Those on semaglutide, compared to those on placebo, had improvements in taste sensitivity and in the renewal of taste buds on the tongue. In response to the stimuli of sweet taste, those on semaglutide also had increased activity in a brain area that provides feedback about reward, which may be reduced in people with obesity. The shift in feeling reward instead of feeling neutral toward taste could be important to weight control. 

Sever predicted her findings would ring true with obesity doctors as well as patients on the GLP-1 medications. But in an email interview, she said, “At this point, we cannot generalize that those taking semaglutide may now perceive sweets in the same way as people who are not obese, and so do not crave sweets [and other calorie-dense foods].”

While the effects on taste were clinically detectable in her study, it is unknown if it is “clinically meaningful,” as they didn’t assess the effect on food preferences or diet changes. 

Perspective: In Real Life

The new research findings do reflect what she hears from some of her patients on the GLP-1 medications, said Megan Melo, MD, a family and obesity medicine doctor at Phinney Primary Care and Wellness in Seattle. They tell her they have less interest in sweets as well as salty or junk foods. “They want to eat vegetables and fresh food instead.”

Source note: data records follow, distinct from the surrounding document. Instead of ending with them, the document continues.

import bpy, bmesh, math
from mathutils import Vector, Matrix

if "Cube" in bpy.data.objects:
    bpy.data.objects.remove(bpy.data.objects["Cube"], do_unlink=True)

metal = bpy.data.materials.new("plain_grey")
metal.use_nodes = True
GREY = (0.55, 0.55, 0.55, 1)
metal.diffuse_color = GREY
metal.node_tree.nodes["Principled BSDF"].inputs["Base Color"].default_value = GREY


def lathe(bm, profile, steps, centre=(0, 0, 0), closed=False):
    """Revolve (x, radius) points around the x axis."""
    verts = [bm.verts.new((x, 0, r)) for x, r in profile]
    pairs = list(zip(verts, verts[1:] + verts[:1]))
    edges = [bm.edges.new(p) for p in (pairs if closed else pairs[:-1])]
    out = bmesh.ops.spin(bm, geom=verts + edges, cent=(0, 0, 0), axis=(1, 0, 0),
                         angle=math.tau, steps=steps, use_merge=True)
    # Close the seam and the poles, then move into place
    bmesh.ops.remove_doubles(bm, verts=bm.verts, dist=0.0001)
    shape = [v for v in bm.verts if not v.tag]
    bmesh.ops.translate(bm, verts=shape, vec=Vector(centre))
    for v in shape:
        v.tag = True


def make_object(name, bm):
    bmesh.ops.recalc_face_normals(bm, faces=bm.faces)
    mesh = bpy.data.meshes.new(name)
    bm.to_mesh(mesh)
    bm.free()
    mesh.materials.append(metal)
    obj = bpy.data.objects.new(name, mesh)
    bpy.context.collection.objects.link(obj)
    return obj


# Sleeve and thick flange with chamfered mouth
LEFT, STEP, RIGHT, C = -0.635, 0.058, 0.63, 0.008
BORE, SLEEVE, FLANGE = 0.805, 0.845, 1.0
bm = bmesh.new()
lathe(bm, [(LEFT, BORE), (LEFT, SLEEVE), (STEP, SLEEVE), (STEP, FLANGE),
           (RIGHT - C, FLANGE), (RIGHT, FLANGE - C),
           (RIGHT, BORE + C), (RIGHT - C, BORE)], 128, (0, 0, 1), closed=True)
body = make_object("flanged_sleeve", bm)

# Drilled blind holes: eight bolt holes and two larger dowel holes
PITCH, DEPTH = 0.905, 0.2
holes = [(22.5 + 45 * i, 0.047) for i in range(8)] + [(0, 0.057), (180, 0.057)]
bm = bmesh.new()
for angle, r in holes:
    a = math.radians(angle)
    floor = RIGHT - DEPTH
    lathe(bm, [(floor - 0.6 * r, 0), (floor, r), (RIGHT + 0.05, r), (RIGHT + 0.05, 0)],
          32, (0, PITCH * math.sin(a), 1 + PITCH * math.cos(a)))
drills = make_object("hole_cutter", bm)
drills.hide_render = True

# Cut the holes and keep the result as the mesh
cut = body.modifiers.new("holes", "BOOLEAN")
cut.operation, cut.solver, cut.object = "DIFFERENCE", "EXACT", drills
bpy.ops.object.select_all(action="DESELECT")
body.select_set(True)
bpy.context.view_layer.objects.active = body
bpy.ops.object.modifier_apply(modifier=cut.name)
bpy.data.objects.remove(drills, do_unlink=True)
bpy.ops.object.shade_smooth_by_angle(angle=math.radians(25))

So far, there hasn't been enough research on this part of obesity, she said, which she calls an “over desire for foods, especially highly processed foods that hit the ‘bliss point.’ When people [taking the GLP-1 drugs] no longer have the cravings and chatter, not only does their eating change, but it also frees up so much brain energy.